**TASK TO COMPLETE**
What you return should match the listing exactly, minus its images.

——

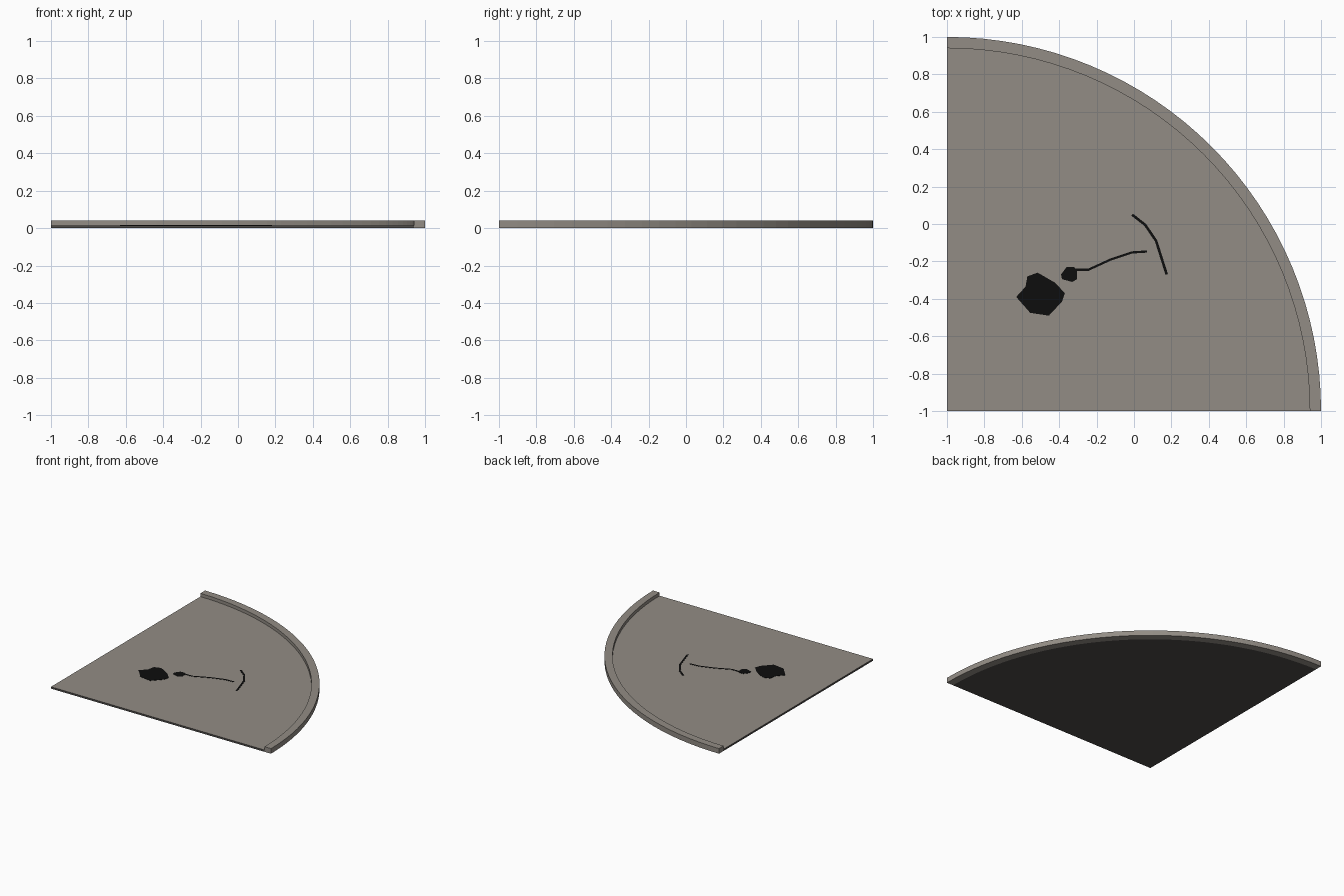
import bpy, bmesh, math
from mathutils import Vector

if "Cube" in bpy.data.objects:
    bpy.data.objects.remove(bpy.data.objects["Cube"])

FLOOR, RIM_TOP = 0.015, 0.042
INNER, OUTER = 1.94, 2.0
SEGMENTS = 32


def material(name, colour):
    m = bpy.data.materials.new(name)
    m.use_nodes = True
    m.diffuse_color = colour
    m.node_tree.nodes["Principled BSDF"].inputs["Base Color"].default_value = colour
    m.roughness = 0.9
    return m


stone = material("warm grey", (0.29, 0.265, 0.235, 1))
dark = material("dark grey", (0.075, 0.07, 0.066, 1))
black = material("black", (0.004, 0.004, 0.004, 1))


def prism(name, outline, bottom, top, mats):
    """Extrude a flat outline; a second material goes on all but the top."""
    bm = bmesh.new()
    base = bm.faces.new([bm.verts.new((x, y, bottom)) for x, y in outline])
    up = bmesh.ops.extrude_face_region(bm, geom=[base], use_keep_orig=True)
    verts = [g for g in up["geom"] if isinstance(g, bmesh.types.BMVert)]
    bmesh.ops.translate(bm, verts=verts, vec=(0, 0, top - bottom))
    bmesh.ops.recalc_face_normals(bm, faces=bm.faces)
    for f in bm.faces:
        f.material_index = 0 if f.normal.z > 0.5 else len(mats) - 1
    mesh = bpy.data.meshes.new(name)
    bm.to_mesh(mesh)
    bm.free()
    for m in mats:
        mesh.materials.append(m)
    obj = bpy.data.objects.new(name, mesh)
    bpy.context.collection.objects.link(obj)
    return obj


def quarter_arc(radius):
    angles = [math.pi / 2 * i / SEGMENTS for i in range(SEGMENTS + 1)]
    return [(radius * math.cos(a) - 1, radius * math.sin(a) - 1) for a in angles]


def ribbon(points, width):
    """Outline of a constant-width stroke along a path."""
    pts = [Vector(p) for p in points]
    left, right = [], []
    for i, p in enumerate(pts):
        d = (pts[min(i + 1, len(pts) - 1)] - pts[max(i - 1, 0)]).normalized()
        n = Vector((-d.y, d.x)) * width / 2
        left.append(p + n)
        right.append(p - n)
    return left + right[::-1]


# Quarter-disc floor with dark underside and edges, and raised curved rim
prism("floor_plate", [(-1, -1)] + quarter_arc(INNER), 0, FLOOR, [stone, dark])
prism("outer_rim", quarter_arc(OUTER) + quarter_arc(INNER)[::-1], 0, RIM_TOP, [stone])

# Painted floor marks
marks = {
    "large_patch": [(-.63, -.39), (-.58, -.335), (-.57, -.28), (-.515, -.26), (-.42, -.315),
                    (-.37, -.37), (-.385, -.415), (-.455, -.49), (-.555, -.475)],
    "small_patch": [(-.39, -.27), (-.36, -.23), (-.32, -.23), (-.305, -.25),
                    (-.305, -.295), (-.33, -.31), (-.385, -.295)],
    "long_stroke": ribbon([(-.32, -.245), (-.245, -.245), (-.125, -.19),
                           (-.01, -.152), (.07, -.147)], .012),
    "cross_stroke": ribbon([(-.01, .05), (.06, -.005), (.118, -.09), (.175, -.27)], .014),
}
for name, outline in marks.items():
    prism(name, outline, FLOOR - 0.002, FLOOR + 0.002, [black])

——

**THE ANSWER**
import bpy, bmesh, math
from mathutils import Vector

if "Cube" in bpy.data.objects:
    bpy.data.objects.remove(bpy.data.objects["Cube"])

FLOOR, RIM_TOP = 0.015, 0.042
INNER, OUTER = 1.94, 2.0
SEGMENTS = 32


def material(name, colour):
    m = bpy.data.materials.new(name)
    m.use_nodes = True
    m.diffuse_color = colour
    m.node_tree.nodes["Principled BSDF"].inputs["Base Color"].default_value = colour
    m.roughness = 0.9
    return m


stone = material("warm grey", (0.29, 0.265, 0.235, 1))
dark = material("dark grey", (0.075, 0.07, 0.066, 1))
black = material("black", (0.004, 0.004, 0.004, 1))


def prism(name, outline, bottom, top, mats):
    """Extrude a flat outline; a second material goes on all but the top."""
    bm = bmesh.new()
    base = bm.faces.new([bm.verts.new((x, y, bottom)) for x, y in outline])
    up = bmesh.ops.extrude_face_region(bm, geom=[base], use_keep_orig=True)
    verts = [g for g in up["geom"] if isinstance(g, bmesh.types.BMVert)]
    bmesh.ops.translate(bm, verts=verts, vec=(0, 0, top - bottom))
    bmesh.ops.recalc_face_normals(bm, faces=bm.faces)
    for f in bm.faces:
        f.material_index = 0 if f.normal.z > 0.5 else len(mats) - 1
    mesh = bpy.data.meshes.new(name)
    bm.to_mesh(mesh)
    bm.free()
    for m in mats:
        mesh.materials.append(m)
    obj = bpy.data.objects.new(name, mesh)
    bpy.context.collection.objects.link(obj)
    return obj


def quarter_arc(radius):
    angles = [math.pi / 2 * i / SEGMENTS for i in range(SEGMENTS + 1)]
    return [(radius * math.cos(a) - 1, radius * math.sin(a) - 1) for a in angles]


def ribbon(points, width):
    """Outline of a constant-width stroke along a path."""
    pts = [Vector(p) for p in points]
    left, right = [], []
    for i, p in enumerate(pts):
        d = (pts[min(i + 1, len(pts) - 1)] - pts[max(i - 1, 0)]).normalized()
        n = Vector((-d.y, d.x)) * width / 2
        left.append(p + n)
        right.append(p - n)
    return left + right[::-1]


# Quarter-disc floor with dark underside and edges, and raised curved rim
prism("floor_plate", [(-1, -1)] + quarter_arc(INNER), 0, FLOOR, [stone, dark])
prism("outer_rim", quarter_arc(OUTER) + quarter_arc(INNER)[::-1], 0, RIM_TOP, [stone])

# Painted floor marks
marks = {
    "large_patch": [(-.63, -.39), (-.58, -.335), (-.57, -.28), (-.515, -.26), (-.42, -.315),
                    (-.37, -.37), (-.385, -.415), (-.455, -.49), (-.555, -.475)],
    "small_patch": [(-.39, -.27), (-.36, -.23), (-.32, -.23), (-.305, -.25),
                    (-.305, -.295), (-.33, -.31), (-.385, -.295)],
    "long_stroke": ribbon([(-.32, -.245), (-.245, -.245), (-.125, -.19),
                           (-.01, -.152), (.07, -.147)], .012),
    "cross_stroke": ribbon([(-.01, .05), (.06, -.005), (.118, -.09), (.175, -.27)], .014),
}
for name, outline in marks.items():
    prism(name, outline, FLOOR - 0.002, FLOOR + 0.002, [black])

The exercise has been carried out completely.